◆ **Work to complete**
Copy each line of the records below, from the first through the one that contains "const dark = paint('dark", exactly as written.

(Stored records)

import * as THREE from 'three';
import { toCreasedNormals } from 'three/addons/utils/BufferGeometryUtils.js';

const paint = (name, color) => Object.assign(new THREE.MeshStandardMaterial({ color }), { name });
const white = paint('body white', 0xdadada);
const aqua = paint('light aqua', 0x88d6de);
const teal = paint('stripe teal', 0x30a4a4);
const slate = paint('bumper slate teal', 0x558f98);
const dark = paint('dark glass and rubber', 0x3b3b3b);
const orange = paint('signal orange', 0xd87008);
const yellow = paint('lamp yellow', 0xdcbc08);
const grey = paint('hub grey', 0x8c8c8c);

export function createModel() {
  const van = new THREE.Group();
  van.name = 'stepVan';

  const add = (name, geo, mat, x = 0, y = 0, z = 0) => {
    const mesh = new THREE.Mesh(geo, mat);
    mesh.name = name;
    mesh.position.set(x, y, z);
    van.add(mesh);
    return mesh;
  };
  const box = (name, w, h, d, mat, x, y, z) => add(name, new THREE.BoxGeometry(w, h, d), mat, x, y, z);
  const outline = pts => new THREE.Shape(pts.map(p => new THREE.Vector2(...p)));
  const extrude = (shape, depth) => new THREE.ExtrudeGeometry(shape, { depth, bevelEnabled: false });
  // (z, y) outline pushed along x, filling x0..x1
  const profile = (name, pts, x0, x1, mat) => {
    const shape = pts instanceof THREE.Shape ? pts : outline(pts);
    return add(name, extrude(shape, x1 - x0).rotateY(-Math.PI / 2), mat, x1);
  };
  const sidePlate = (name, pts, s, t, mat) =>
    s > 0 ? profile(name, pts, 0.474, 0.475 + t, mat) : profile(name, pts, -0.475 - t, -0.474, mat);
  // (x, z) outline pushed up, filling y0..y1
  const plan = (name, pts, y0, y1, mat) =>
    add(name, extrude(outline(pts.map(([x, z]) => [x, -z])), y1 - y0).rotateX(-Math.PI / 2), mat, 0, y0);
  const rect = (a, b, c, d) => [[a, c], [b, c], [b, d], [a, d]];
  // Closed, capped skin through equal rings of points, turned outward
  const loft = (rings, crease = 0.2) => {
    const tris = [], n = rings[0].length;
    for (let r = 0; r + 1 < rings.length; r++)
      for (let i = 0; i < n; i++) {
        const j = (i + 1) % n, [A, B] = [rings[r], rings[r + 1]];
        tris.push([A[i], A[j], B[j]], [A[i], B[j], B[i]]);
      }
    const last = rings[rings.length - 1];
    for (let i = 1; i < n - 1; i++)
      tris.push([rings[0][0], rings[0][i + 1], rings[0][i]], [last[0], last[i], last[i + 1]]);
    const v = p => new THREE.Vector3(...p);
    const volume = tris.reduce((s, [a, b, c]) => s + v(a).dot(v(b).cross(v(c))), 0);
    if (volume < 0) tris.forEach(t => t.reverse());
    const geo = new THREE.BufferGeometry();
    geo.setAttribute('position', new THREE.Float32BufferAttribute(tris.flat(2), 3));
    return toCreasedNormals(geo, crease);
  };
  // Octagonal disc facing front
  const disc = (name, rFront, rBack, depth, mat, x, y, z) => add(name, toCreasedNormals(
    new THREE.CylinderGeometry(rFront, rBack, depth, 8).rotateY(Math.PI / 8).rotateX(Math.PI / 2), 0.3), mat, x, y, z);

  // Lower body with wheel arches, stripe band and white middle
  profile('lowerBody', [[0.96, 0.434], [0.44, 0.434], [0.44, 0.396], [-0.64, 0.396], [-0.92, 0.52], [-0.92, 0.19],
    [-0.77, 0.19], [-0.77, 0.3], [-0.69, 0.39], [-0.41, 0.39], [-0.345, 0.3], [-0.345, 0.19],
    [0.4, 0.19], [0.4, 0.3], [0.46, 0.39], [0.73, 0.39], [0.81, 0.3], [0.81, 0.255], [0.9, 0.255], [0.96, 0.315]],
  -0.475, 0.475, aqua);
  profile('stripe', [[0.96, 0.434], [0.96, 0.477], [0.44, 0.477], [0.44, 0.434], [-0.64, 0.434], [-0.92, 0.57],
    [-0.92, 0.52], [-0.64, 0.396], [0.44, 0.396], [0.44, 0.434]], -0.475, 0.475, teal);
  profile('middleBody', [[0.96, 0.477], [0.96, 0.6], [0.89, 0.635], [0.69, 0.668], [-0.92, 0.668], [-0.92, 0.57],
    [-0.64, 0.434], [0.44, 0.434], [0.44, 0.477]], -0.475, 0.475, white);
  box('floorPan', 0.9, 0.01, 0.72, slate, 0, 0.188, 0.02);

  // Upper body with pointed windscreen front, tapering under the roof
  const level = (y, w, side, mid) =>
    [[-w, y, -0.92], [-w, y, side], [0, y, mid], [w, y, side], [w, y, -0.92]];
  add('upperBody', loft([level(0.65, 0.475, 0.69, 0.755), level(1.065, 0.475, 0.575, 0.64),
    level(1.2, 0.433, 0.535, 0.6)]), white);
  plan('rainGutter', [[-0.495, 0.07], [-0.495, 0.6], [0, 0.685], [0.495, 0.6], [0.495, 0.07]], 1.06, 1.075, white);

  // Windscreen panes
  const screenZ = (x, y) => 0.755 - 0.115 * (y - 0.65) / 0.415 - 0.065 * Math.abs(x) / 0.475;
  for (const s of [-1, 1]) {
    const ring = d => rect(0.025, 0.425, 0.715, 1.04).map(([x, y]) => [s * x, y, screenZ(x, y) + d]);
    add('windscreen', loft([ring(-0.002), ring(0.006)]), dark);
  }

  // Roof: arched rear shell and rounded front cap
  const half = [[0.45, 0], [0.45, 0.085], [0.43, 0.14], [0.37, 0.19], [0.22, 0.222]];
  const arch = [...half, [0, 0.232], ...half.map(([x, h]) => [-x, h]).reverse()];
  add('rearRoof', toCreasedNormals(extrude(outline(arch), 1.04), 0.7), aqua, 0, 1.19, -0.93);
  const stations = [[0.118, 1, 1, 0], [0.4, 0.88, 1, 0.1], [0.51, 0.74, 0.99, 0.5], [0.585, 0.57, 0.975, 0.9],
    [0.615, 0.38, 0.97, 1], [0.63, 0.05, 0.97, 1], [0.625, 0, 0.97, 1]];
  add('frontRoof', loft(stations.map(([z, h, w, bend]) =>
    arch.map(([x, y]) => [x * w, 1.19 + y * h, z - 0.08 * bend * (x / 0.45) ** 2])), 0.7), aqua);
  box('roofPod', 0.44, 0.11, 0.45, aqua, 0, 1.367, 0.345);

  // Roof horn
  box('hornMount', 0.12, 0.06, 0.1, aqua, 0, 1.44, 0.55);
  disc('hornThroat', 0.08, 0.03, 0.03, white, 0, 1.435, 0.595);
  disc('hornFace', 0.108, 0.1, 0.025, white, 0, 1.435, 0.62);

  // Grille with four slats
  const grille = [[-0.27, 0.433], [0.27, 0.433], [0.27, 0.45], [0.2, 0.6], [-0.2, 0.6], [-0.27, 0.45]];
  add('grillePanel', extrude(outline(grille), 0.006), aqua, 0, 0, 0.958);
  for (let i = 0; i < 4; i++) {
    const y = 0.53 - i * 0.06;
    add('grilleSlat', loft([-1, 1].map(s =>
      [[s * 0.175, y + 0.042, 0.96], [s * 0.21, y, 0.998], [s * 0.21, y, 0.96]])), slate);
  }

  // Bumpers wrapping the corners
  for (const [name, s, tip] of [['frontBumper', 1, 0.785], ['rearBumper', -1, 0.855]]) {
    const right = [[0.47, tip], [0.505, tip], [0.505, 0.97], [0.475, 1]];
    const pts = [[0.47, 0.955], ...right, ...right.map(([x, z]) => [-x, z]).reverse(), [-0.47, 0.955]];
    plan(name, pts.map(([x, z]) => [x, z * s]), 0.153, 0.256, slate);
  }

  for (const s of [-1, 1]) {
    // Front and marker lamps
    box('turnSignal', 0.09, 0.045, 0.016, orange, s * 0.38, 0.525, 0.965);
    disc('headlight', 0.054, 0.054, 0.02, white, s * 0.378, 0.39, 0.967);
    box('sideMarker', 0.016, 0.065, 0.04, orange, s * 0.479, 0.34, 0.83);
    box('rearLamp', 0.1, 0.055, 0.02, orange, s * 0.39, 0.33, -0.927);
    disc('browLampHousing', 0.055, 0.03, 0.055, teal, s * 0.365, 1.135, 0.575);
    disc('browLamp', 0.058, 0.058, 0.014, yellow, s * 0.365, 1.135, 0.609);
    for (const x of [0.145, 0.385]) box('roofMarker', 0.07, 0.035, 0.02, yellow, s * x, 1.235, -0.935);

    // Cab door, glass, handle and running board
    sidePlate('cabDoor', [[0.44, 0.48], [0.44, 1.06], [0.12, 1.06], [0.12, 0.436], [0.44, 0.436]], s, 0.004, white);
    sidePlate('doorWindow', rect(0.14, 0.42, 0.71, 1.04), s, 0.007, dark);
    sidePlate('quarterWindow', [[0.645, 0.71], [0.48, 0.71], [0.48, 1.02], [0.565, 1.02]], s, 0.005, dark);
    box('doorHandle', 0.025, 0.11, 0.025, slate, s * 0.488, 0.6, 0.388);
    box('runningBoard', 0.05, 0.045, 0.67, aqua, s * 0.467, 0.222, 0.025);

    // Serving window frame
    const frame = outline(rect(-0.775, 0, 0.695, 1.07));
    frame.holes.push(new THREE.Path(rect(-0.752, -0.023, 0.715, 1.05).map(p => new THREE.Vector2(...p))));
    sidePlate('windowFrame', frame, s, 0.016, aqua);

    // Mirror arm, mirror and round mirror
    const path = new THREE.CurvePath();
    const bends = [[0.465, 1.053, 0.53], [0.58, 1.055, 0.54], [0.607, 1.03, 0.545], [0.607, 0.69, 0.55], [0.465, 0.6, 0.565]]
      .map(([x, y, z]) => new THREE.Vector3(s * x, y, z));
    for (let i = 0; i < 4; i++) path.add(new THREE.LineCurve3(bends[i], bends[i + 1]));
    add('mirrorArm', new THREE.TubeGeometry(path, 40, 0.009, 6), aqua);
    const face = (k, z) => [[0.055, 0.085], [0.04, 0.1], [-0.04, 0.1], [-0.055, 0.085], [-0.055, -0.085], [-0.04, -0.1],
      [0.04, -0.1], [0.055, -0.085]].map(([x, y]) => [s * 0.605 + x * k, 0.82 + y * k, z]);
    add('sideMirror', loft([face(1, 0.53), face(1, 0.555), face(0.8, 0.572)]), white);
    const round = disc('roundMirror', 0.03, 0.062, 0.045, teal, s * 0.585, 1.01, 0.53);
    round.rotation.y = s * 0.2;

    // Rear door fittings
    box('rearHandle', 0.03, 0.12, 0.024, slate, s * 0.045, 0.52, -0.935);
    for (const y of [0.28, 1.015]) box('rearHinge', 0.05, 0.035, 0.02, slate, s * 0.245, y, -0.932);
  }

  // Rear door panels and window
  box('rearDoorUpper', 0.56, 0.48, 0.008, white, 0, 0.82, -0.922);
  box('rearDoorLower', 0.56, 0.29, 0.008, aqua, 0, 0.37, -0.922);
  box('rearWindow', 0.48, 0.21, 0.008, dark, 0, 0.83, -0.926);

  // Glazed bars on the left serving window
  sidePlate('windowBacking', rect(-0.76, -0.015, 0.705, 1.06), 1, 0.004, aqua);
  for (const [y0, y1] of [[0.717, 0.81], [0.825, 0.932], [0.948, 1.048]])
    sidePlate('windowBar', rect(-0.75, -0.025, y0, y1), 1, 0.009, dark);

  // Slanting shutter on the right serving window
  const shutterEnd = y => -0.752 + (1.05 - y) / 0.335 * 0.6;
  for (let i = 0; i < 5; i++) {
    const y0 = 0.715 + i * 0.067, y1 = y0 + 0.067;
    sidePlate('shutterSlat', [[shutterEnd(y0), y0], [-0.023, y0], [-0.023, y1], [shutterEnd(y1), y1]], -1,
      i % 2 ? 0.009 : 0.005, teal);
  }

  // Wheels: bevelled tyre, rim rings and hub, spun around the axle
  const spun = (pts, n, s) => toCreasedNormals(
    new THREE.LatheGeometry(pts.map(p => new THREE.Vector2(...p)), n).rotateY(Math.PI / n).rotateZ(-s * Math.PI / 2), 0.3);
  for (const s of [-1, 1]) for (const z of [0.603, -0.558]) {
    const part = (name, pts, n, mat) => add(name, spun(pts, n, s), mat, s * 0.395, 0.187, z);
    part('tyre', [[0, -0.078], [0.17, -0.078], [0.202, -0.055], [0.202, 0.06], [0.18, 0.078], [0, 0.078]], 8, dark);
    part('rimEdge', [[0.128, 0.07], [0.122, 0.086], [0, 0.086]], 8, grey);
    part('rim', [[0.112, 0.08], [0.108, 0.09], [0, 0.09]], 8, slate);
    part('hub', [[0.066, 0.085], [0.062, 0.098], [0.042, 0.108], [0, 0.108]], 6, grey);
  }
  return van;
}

◆ **Written response**
import * as THREE from 'three';
import { toCreasedNormals } from 'three/addons/utils/BufferGeometryUtils.js';

const paint = (name, color) => Object.assign(new THREE.MeshStandardMaterial({ color }), { name });
const white = paint('body white', 0xdadada);
const aqua = paint('light aqua', 0x88d6de);
const teal = paint('stripe teal', 0x30a4a4);
const slate = paint('bumper slate teal', 0x558f98);
const dark = paint('dark glass and rubber', 0x3b3b3b);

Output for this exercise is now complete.